October 28, 2011 GMT

BOISE, Idaho (AP) — Police didn’t know about alleged gun threats a University of Idaho professor made against a graduate student until after he shot and killed her, Moscow Police Chief David Duke told The Associated Press on Friday.

Katy Benoit complained to the university in June that assistant psychology professor Ernesto Bustamante had pointed a loaded gun at her head on three separate occasions and detailed the manner in which he would use it. The university urged Benoit to take safety precautions and go to police.

Duke said in an interview with the AP that his agency didn’t learn about the gun threats until finding a copy of Benoit’s complaint in the hotel room where Bustamante killed himself after shooting her 11 times outside her Moscow home Aug. 22.

Bustamante had resigned from his position at the university in northern Idaho days earlier. Along with the documents, police also found six guns and medications for bipolar disorder and severe anxiety in his hotel room.


The university and Benoit first contacted police June 10, but they did not detail Benoit’s allegations.

“We had been told that there had been a complaint filed by a student against a faculty member and in that complaint there was indication that there were allegations of threatening behavior, but there were no details,” Duke said.

There was nothing in the law that required the university to report the alleged threats that Benoit made in her June complaint, authorities said. Idaho laws regarding the mandatory reporting of suspected crimes do not apply in the case, said Latah County Prosecutor Bill Thompson.

“The only thing that would even come close is the accessory statute that says a person can’t knowingly withhold information from an investigating law enforcement officer,” Thompson said. “At this point, I haven’t been provided with anything that shows there was a violation of Idaho’s accessory statue.”

University officials have defended their response to Benoit’s complaint, saying they contacted police immediately and complied with her wishes. Benoit did not want officials to discuss her allegations with police, the university has said.
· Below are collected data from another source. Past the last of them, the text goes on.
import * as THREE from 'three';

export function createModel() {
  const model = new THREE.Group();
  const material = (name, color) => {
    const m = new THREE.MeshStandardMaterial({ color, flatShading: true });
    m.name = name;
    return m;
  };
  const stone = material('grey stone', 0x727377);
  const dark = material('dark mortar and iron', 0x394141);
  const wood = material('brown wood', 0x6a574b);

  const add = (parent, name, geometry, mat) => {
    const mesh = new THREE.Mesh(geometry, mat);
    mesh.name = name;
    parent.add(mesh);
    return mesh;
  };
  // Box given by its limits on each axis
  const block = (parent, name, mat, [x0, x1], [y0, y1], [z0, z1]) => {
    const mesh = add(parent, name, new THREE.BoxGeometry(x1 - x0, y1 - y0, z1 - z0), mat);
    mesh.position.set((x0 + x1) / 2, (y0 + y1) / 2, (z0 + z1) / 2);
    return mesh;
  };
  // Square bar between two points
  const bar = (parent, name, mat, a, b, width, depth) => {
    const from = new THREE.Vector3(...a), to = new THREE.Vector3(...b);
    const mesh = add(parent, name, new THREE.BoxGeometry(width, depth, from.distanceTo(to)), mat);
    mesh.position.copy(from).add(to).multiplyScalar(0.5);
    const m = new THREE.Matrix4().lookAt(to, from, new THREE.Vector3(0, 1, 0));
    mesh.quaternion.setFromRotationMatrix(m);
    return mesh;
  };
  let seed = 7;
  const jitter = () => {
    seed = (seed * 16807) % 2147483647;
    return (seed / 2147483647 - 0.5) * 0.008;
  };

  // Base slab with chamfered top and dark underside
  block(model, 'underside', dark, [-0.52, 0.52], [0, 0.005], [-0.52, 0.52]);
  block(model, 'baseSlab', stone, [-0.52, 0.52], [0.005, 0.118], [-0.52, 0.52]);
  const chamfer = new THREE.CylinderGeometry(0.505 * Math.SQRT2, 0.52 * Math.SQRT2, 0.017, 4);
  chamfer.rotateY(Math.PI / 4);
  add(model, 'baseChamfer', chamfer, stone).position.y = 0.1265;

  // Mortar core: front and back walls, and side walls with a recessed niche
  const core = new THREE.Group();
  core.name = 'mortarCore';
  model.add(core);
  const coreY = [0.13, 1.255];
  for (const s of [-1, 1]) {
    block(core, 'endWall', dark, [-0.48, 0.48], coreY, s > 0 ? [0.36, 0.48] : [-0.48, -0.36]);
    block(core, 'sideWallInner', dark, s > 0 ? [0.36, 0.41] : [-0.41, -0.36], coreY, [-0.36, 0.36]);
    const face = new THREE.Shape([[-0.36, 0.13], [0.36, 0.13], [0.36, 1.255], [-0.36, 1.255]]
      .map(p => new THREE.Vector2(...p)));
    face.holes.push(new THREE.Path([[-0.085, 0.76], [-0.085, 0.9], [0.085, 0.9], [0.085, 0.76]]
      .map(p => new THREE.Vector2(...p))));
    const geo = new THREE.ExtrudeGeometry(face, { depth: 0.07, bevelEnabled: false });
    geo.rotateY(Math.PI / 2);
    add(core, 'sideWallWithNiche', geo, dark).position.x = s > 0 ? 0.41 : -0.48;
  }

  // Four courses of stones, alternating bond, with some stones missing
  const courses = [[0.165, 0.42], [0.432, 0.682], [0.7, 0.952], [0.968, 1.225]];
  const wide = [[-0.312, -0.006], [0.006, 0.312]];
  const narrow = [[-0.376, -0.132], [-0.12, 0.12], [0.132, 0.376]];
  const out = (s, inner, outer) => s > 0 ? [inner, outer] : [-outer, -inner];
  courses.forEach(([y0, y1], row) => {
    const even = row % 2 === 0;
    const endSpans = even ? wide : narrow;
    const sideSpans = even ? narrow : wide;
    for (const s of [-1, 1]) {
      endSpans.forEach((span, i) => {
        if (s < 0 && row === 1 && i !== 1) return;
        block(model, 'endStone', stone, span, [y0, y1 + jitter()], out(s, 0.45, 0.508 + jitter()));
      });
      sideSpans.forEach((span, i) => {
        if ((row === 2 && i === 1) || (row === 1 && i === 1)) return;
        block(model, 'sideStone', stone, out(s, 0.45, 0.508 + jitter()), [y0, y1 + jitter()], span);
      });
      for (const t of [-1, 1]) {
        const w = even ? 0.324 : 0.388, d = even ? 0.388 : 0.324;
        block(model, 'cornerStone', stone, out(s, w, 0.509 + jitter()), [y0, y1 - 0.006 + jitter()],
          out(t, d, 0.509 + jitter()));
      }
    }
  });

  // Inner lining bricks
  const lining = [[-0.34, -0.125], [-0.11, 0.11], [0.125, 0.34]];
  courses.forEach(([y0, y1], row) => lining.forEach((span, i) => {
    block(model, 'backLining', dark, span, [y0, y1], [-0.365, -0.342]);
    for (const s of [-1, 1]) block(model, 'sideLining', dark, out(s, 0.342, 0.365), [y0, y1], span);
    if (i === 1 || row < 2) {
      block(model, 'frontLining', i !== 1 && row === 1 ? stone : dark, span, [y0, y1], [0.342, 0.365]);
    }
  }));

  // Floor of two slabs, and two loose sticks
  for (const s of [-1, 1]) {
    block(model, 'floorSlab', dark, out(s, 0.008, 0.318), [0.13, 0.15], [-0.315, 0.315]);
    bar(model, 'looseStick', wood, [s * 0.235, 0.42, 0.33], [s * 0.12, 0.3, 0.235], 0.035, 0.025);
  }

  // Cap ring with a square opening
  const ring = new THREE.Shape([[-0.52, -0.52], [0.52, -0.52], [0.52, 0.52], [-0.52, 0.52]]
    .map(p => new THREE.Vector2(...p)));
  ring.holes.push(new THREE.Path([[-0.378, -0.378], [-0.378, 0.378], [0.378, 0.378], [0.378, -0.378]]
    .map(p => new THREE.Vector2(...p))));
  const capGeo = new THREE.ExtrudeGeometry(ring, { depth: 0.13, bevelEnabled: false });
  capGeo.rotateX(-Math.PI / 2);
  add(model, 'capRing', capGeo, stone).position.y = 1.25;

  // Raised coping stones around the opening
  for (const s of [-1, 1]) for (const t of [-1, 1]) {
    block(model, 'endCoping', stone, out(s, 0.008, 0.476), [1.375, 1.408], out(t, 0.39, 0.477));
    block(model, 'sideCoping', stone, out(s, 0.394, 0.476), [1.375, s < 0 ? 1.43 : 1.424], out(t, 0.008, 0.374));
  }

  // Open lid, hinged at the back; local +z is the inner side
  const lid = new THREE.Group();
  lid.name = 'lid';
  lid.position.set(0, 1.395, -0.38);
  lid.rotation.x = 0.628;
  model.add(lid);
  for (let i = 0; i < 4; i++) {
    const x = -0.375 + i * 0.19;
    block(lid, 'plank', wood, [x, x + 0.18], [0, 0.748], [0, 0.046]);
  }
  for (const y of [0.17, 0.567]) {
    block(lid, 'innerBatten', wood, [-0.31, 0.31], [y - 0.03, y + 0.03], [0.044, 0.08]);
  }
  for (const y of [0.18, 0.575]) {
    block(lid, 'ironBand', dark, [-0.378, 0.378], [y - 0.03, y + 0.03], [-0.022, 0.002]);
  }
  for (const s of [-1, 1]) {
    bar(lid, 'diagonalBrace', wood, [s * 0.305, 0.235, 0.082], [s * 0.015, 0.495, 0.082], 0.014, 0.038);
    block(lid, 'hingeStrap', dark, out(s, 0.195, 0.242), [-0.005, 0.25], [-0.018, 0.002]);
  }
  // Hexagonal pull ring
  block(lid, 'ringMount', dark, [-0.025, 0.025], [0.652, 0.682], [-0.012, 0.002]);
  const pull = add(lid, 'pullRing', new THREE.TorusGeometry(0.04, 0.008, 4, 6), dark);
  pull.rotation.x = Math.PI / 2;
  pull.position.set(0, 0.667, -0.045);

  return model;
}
In the wake of the murder suicide, Benoit’s family is among those questioning whether the university could have done more. There is, however, no court record of Benoit seeking a restraining order against Bustamante, though her family has said they believed she had.

“We are greatly disappointed in the university’s repeated failure to fully disclose everything it knows about Bustamante. Privately, over the past several weeks, we ve continued to hear more and more Bustamante issues that the University is not sharing,” the family said in statement late Thursday.

The university said Friday it has released all relevant documents and is considering policy changes in the wake of the tragedy.


“From the beginning, we have been committed to transparency and full disclosure and we have followed up on that promise,” the university said in a statement.

Police were involved July 14 in a threat assessment team that the university pulled together more than a month after Benoit’s complaint. But again, the details of the gun threats didn’t come out.

University spokeswoman Tania Thompson said Thursday that under school policy, Bustamante first had a chance to respond to the complaint, which he was served on July 6 after university officials received permission from Benoit. That day, Bustamante used MapQuest to get directions to the home of Benoit’s parents in Boise, according to university computer records obtained by the AP and other media outlets.

Bustamante had been directed to have no contact with Benoit and it’s unclear if he made the trip to Idaho’s capital city.

He denied Benoit’s allegations and claimed they had a friendship that dissolved after she stole prescription pills from him. Benoit later told university officials she “screwed up” the relationship by stealing the pills, but she was scared after he threatened her with a gun.

Bustamante, who had been known to alternately refer to himself as a “psychopathic killer” and “the beast,” disclosed he took medication for bipolar disorder shortly after he was hired in 2007. Bustamante informed his department April 30 that he was experiencing withdrawal symptoms due to a change in his medication

Benoit’s relationship with Bustamante ended in May after he put a gun to her head a third time and threatened to kill her, according to Benoit’s complaint. Benoit told a university official investigating her complaint that she suffered from bipolar disorder, according to school records.

“From time to time, Katy dealt with depression. We do not know if the label of bipolar was something Katy believed she had or not,” Benoit’s family said.


Associated Press writers John Miller and Rebecca Boone contributed to this report.